KULI: Treating Palestine as different from any other issue that's been brought up for divestment is taking a stance. You're not being apolitical when you're doing that.

HAN: Joey Biers-Browne, a student at the University of Massachusetts Amherst, protested the school's ties with Raytheon, a weapons manufacturer that makes the Iron Dome, Israel's missile defense system. The university police arrested him and more than 50 other students after a sit-in, putting dozens of them in jail cells overnight.

JOEY BIERS-BROWNE: It was awful. We were, like, huddled on the floor. Some people were handcuffed overnight in the cell to the wall.

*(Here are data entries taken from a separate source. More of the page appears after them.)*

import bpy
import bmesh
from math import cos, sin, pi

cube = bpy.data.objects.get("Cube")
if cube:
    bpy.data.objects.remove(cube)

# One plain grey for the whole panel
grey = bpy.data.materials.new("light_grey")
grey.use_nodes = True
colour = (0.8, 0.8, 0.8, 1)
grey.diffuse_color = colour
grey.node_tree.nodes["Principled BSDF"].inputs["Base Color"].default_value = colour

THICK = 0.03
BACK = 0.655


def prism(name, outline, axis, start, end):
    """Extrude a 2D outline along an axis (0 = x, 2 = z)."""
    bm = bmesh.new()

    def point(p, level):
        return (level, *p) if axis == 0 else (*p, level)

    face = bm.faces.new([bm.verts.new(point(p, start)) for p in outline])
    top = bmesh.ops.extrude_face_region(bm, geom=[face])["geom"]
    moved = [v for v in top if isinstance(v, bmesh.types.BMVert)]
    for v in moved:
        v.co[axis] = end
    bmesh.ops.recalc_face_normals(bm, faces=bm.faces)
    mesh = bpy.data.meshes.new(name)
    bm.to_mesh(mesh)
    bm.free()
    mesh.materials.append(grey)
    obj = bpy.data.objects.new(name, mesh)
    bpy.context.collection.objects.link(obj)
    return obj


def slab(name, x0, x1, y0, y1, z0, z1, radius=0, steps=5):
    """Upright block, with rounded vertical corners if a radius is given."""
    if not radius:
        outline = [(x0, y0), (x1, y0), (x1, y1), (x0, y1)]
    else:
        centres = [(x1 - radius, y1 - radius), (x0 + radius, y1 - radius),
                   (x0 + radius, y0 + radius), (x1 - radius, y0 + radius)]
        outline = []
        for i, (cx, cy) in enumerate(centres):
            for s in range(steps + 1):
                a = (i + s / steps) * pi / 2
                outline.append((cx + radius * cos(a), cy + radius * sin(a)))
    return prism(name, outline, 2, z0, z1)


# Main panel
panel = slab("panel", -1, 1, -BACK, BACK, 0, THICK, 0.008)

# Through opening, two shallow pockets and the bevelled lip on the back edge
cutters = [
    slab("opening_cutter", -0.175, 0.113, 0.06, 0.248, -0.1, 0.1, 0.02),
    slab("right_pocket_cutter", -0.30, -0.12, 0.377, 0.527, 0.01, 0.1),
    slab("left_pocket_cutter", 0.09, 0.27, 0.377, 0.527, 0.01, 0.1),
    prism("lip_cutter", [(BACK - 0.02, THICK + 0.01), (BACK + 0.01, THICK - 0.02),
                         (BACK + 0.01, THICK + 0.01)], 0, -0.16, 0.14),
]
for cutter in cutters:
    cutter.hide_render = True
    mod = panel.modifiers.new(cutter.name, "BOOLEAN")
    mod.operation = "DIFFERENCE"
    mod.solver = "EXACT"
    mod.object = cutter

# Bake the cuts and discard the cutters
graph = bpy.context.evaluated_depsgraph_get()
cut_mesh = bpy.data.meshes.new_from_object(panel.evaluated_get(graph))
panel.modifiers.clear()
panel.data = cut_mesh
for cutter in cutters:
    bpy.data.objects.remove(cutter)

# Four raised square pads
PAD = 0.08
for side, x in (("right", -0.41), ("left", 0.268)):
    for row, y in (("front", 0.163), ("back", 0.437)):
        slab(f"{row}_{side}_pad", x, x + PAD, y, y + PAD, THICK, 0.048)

HAN: Students at UMass protesting fossil fuels in 2016 were arrested but faced no academic probation. Now, though, Beresbrown and about 20 other Israel divestment protesters had their charges reduced to civil infractions but still face legal battles and school sanctions.

BIERS-BROWNE: It breaks all feelings of trust that I have towards this institution.

HAN: UMass declined an interview but wrote to NPR defending its partnerships, including with Raytheon. They say the partnership gives students valuable research and employment opportunities. Brown University also wrote to NPR, saying the university is not directly invested in defense companies and has little control over knowing what's in their externally managed funds. Brown student Ariela Rosenzweig was also arrested in a sit-in with 19 other Jewish students last fall at Brown.

ROSENZWEIG: I feel responsible as a Jewish student because I feel - I know that I'm able to say things which a lot of my peers are not.

HAN: The university dropped the charges for that sit-in but maintain criminal proceedings against about 40 others for a later sit-in. Rosenzweig has been disappointed by the response from the university toward the protesters and the cause they are protesting.

ROSENZWEIG: This is a real missed opportunity for my university to be at the forefront of the right side of history.

HAN: For now, students at Brown and UMass are waiting to defend themselves - literally - and to exercise their right to peacefully protest without facing major repercussions. Jeongyoon Han, NPR News. Transcript provided by NPR, Copyright NPR.

NPR transcripts are created on a rush deadline by an NPR contractor. This text may not be in its final form and may be updated or revised in the future. Accuracy and availability may vary. The authoritative record of NPR’s programming is the audio record.

Jeongyoon Han